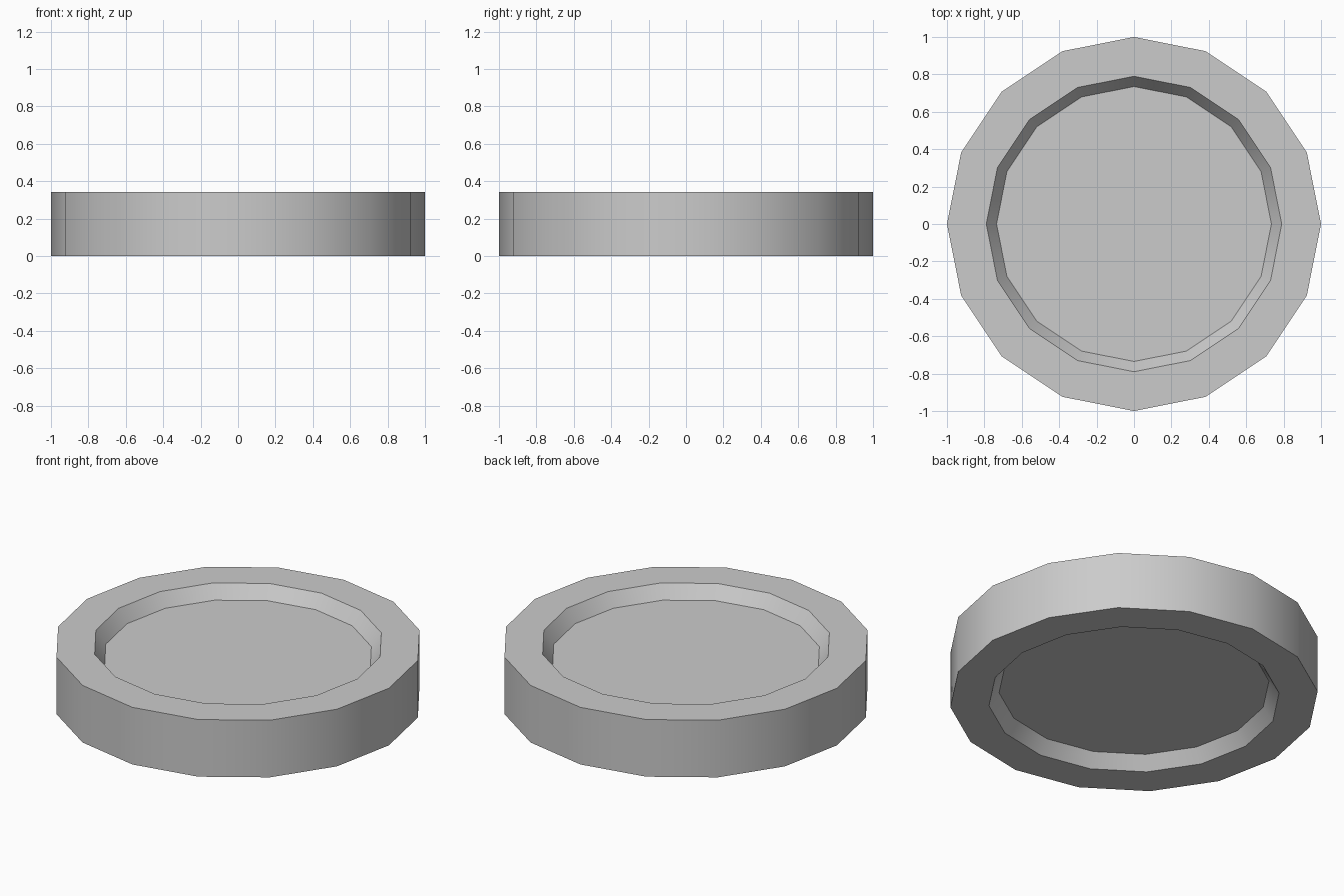
import bpy, bmesh
from math import cos, sin, radians, tau

if "Cube" in bpy.data.objects:
    bpy.data.objects.remove(bpy.data.objects["Cube"])

SIDES = 16
HEIGHT = 0.342
DEPTH = 0.078

# Half profile (radius, z): lower floor, lower rim, outer wall, upper rim, upper floor
profile = [(0.735, DEPTH), (0.79, 0), (1, 0), (1, HEIGHT), (0.79, HEIGHT), (0.735, HEIGHT - DEPTH)]

bm = bmesh.new()
rings = [[bm.verts.new((r * cos(tau * i / SIDES), r * sin(tau * i / SIDES), z))
          for i in range(SIDES)] for r, z in profile]

# Walls and rims between neighbouring rings
for a, b in zip(rings, rings[1:]):
    for i in range(SIDES):
        j = (i + 1) % SIDES
        bm.faces.new((a[i], a[j], b[j], b[i]))

# Recessed floors, below and above
bm.faces.new(rings[0][::-1])
bm.faces.new(rings[-1])
bmesh.ops.recalc_face_normals(bm, faces=bm.faces)

mesh = bpy.data.meshes.new("recessed_disc")
bm.to_mesh(mesh)
bm.free()
disc = bpy.data.objects.new("recessed_disc", mesh)
bpy.context.collection.objects.link(disc)

# Smooth round walls, sharp rims
bpy.context.view_layer.objects.active = disc
disc.select_set(True)
bpy.ops.object.shade_smooth_by_angle(angle=radians(30))
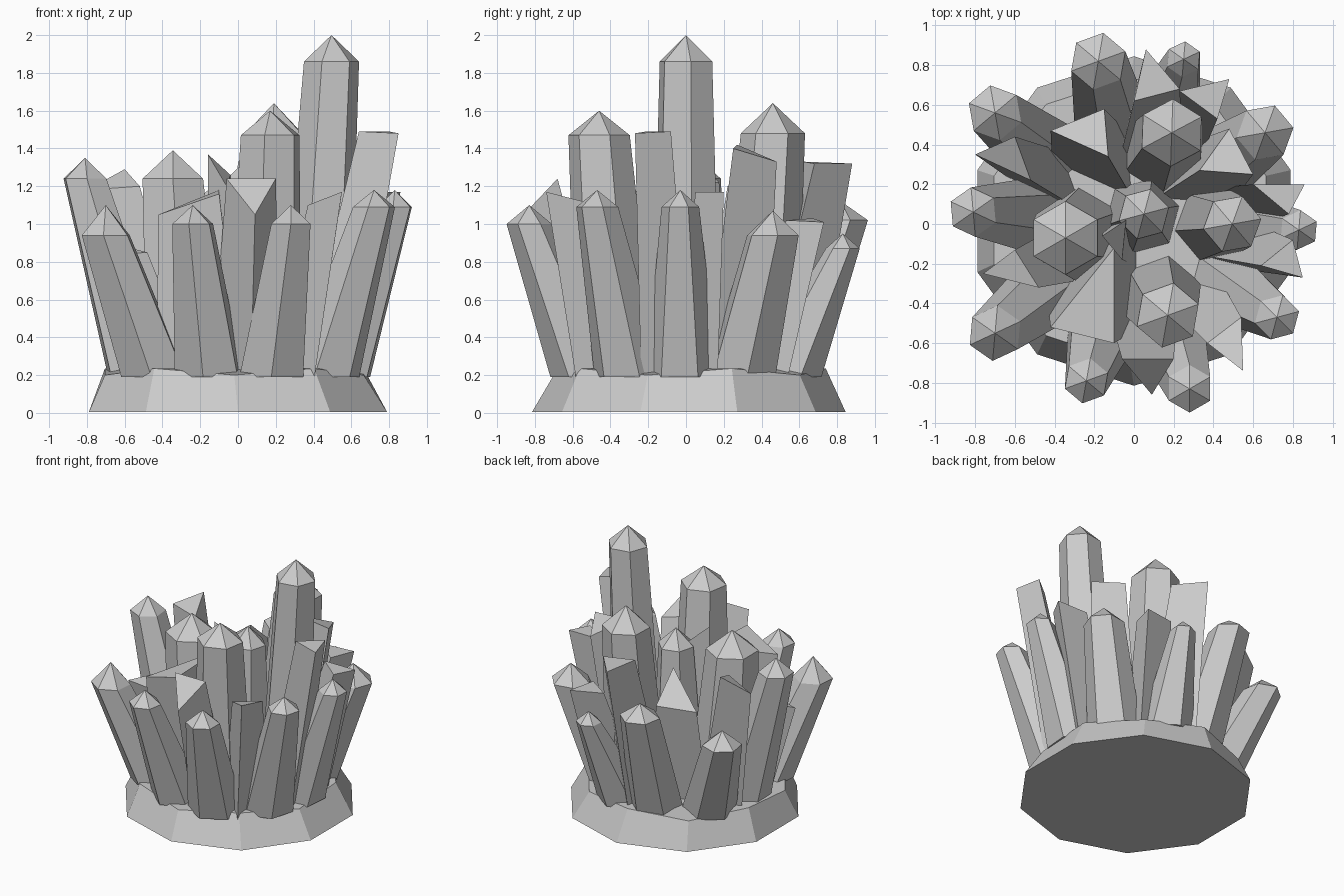
import bpy, bmesh, math
from mathutils import Vector


def make_object(name, rings, tip=None):
    """Loft between closed rings; finish with a point or a flat cap."""
    bm = bmesh.new()
    loops = [[bm.verts.new(p) for p in ring] for ring in rings]
    n = len(loops[0])
    for lo, hi in zip(loops, loops[1:]):
        for i in range(n):
            j = (i + 1) % n
            bm.faces.new((lo[i], lo[j], hi[j], hi[i]))
    bm.faces.new(loops[0][::-1])
    if tip is None:
        bm.faces.new(loops[-1])
    else:
        top = bm.verts.new(tip)
        for i in range(n):
            bm.faces.new((loops[-1][i], loops[-1][(i + 1) % n], top))
    bmesh.ops.recalc_face_normals(bm, faces=bm.faces)
    mesh = bpy.data.meshes.new(name)
    bm.to_mesh(mesh)
    bm.free()
    ob = bpy.data.objects.new(name, mesh)
    bpy.context.collection.objects.link(ob)
    return ob


def ring(cx, cy, z, r, n=6, rot=0):
    return [(cx + r * math.cos(math.radians(rot) + math.tau * i / n),
             cy + r * math.sin(math.radians(rot) + math.tau * i / n), z)
            for i in range(n)]


# Ten-sided rock base with a slightly uneven upper rim
rim = [(x, y, 0.20 + 0.035 * (i % 2))
       for i, (x, y, z) in enumerate(ring(-0.02, 0.02, 0.2, 0.72, 10, -90))]
make_object("rock_base", [ring(0, 0.015, 0.005, 0.83, 10, -90), rim])

# Pointed six-sided crystals: tip x, tip y, tip z, shoulder z, radius, rotation
crystals = [
    (0.495, 0.00, 2.00, 1.86, 0.148, 10),
    (0.19, 0.46, 1.64, 1.48, 0.17, 28),
    (0.17, -0.46, 1.60, 1.47, 0.165, 20),
    (-0.345, -0.07, 1.39, 1.24, 0.185, 30),
    (0.05, 0.05, 1.35, 1.22, 0.13, 15),
    (-0.81, 0.06, 1.35, 1.24, 0.125, 35),
    (-0.70, 0.56, 0.95, 0.84, 0.14, 40),
    (-0.18, 0.82, 1.12, 1.02, 0.145, 20),
    (0.25, 0.83, 0.95, 0.87, 0.09, 25),
    (0.66, 0.46, 1.07, 0.94, 0.145, 10),
    (0.83, -0.03, 1.18, 1.09, 0.10, 25),
    (0.72, -0.47, 1.18, 1.09, 0.115, 15),
    (0.28, -0.83, 1.10, 1.00, 0.12, 30),
    (-0.24, -0.79, 1.10, 1.00, 0.115, 20),
    (-0.70, -0.55, 1.10, 0.94, 0.14, 25),
]
for x, y, z, zs, r, rot in crystals:
    k = 0.63 if math.hypot(x, y) > 0.65 else 0.8
    make_object("crystal", [ring(x * k, y * k, 0.19, max(0.195, r * 1.3), 6, rot),
                            ring(x, y, zs, r, 6, rot)], (x, y, z))

# Three-sided shards with a slanted cut, given by their top corners
shards = [
    ((0.64, -0.21, 1.49), (0.80, -0.08, 1.49), (0.85, -0.27, 1.48)),
    ((0.00, 0.62, 1.33), (0.06, 0.88, 1.32), (0.23, 0.68, 1.32)),
    ((0.33, 0.27, 1.42), (0.48, 0.48, 1.33), (0.60, 0.25, 1.40)),
    ((0.23, 0.67, 1.03), (0.48, 0.73, 1.01), (0.42, 0.53, 1.02)),
    ((0.60, 0.20, 1.17), (0.86, 0.20, 1.17), (0.78, 0.05, 1.17)),
    ((0.37, -0.60, 1.10), (0.55, -0.74, 1.17), (0.54, -0.47, 1.10)),
    ((-0.06, -0.68, 1.24), (0.20, -0.68, 1.24), (0.09, -0.86, 1.05)),
    ((-0.42, -0.52, 1.05), (-0.10, -0.12, 1.18), (-0.10, -0.60, 1.16)),
    ((-0.76, -0.25, 0.83), (-0.60, -0.13, 0.88), (-0.48, -0.32, 0.85)),
    ((-0.80, 0.35, 1.18), (-0.60, 0.44, 1.29), (-0.52, 0.22, 1.20)),
]
inner_shards = [
    ((-0.42, 0.47, 0.98), (-0.15, 0.58, 1.00), (-0.13, 0.34, 1.20)),
    ((-0.16, -0.06, 1.37), (-0.04, 0.02, 1.26), (-0.06, -0.18, 1.20)),
]
for top in shards + inner_shards:
    pts = [Vector(p) for p in top]
    c = sum(pts, Vector()) / 3
    foot = Vector((c.x * 0.65, c.y * 0.65, 0.19))
    low = [foot + Vector(((p.x - c.x) * 1.4, (p.y - c.y) * 1.4, 0)) for p in pts]
    make_object("shard", [low, pts])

··········

Problem to work on
The material above holds pictures; copy everything else in it exactly.

The completed task
import bpy, bmesh
from math import cos, sin, radians, tau

if "Cube" in bpy.data.objects:
    bpy.data.objects.remove(bpy.data.objects["Cube"])

SIDES = 16
HEIGHT = 0.342
DEPTH = 0.078

# Half profile (radius, z): lower floor, lower rim, outer wall, upper rim, upper floor
profile = [(0.735, DEPTH), (0.79, 0), (1, 0), (1, HEIGHT), (0.79, HEIGHT), (0.735, HEIGHT - DEPTH)]

bm = bmesh.new()
rings = [[bm.verts.new((r * cos(tau * i / SIDES), r * sin(tau * i / SIDES), z))
          for i in range(SIDES)] for r, z in profile]

# Walls and rims between neighbouring rings
for a, b in zip(rings, rings[1:]):
    for i in range(SIDES):
        j = (i + 1) % SIDES
        bm.faces.new((a[i], a[j], b[j], b[i]))

# Recessed floors, below and above
bm.faces.new(rings[0][::-1])
bm.faces.new(rings[-1])
bmesh.ops.recalc_face_normals(bm, faces=bm.faces)

mesh = bpy.data.meshes.new("recessed_disc")
bm.to_mesh(mesh)
bm.free()
disc = bpy.data.objects.new("recessed_disc", mesh)
bpy.context.collection.objects.link(disc)

# Smooth round walls, sharp rims
bpy.context.view_layer.objects.active = disc
disc.select_set(True)
bpy.ops.object.shade_smooth_by_angle(angle=radians(30))
import bpy, bmesh, math
from mathutils import Vector


def make_object(name, rings, tip=None):
    """Loft between closed rings; finish with a point or a flat cap."""
    bm = bmesh.new()
    loops = [[bm.verts.new(p) for p in ring] for ring in rings]
    n = len(loops[0])
    for lo, hi in zip(loops, loops[1:]):
        for i in range(n):
            j = (i + 1) % n
            bm.faces.new((lo[i], lo[j], hi[j], hi[i]))
    bm.faces.new(loops[0][::-1])
    if tip is None:
        bm.faces.new(loops[-1])
    else:
        top = bm.verts.new(tip)
        for i in range(n):
            bm.faces.new((loops[-1][i], loops[-1][(i + 1) % n], top))
    bmesh.ops.recalc_face_normals(bm, faces=bm.faces)
    mesh = bpy.data.meshes.new(name)
    bm.to_mesh(mesh)
    bm.free()
    ob = bpy.data.objects.new(name, mesh)
    bpy.context.collection.objects.link(ob)
    return ob


def ring(cx, cy, z, r, n=6, rot=0):
    return [(cx + r * math.cos(math.radians(rot) + math.tau * i / n),
             cy + r * math.sin(math.radians(rot) + math.tau * i / n), z)
            for i in range(n)]


# Ten-sided rock base with a slightly uneven upper rim
rim = [(x, y, 0.20 + 0.035 * (i % 2))
       for i, (x, y, z) in enumerate(ring(-0.02, 0.02, 0.2, 0.72, 10, -90))]
make_object("rock_base", [ring(0, 0.015, 0.005, 0.83, 10, -90), rim])

# Pointed six-sided crystals: tip x, tip y, tip z, shoulder z, radius, rotation
crystals = [
    (0.495, 0.00, 2.00, 1.86, 0.148, 10),
    (0.19, 0.46, 1.64, 1.48, 0.17, 28),
    (0.17, -0.46, 1.60, 1.47, 0.165, 20),
    (-0.345, -0.07, 1.39, 1.24, 0.185, 30),
    (0.05, 0.05, 1.35, 1.22, 0.13, 15),
    (-0.81, 0.06, 1.35, 1.24, 0.125, 35),
    (-0.70, 0.56, 0.95, 0.84, 0.14, 40),
    (-0.18, 0.82, 1.12, 1.02, 0.145, 20),
    (0.25, 0.83, 0.95, 0.87, 0.09, 25),
    (0.66, 0.46, 1.07, 0.94, 0.145, 10),
    (0.83, -0.03, 1.18, 1.09, 0.10, 25),
    (0.72, -0.47, 1.18, 1.09, 0.115, 15),
    (0.28, -0.83, 1.10, 1.00, 0.12, 30),
    (-0.24, -0.79, 1.10, 1.00, 0.115, 20),
    (-0.70, -0.55, 1.10, 0.94, 0.14, 25),
]
for x, y, z, zs, r, rot in crystals:
    k = 0.63 if math.hypot(x, y) > 0.65 else 0.8
    make_object("crystal", [ring(x * k, y * k, 0.19, max(0.195, r * 1.3), 6, rot),
                            ring(x, y, zs, r, 6, rot)], (x, y, z))

# Three-sided shards with a slanted cut, given by their top corners
shards = [
    ((0.64, -0.21, 1.49), (0.80, -0.08, 1.49), (0.85, -0.27, 1.48)),
    ((0.00, 0.62, 1.33), (0.06, 0.88, 1.32), (0.23, 0.68, 1.32)),
    ((0.33, 0.27, 1.42), (0.48, 0.48, 1.33), (0.60, 0.25, 1.40)),
    ((0.23, 0.67, 1.03), (0.48, 0.73, 1.01), (0.42, 0.53, 1.02)),
    ((0.60, 0.20, 1.17), (0.86, 0.20, 1.17), (0.78, 0.05, 1.17)),
    ((0.37, -0.60, 1.10), (0.55, -0.74, 1.17), (0.54, -0.47, 1.10)),
    ((-0.06, -0.68, 1.24), (0.20, -0.68, 1.24), (0.09, -0.86, 1.05)),
    ((-0.42, -0.52, 1.05), (-0.10, -0.12, 1.18), (-0.10, -0.60, 1.16)),
    ((-0.76, -0.25, 0.83), (-0.60, -0.13, 0.88), (-0.48, -0.32, 0.85)),
    ((-0.80, 0.35, 1.18), (-0.60, 0.44, 1.29), (-0.52, 0.22, 1.20)),
]
inner_shards = [
    ((-0.42, 0.47, 0.98), (-0.15, 0.58, 1.00), (-0.13, 0.34, 1.20)),
    ((-0.16, -0.06, 1.37), (-0.04, 0.02, 1.26), (-0.06, -0.18, 1.20)),
]
for top in shards + inner_shards:
    pts = [Vector(p) for p in top]
    c = sum(pts, Vector()) / 3
    foot = Vector((c.x * 0.65, c.y * 0.65, 0.19))
    low = [foot + Vector(((p.x - c.x) * 1.4, (p.y - c.y) * 1.4, 0)) for p in pts]
    make_object("shard", [low, pts])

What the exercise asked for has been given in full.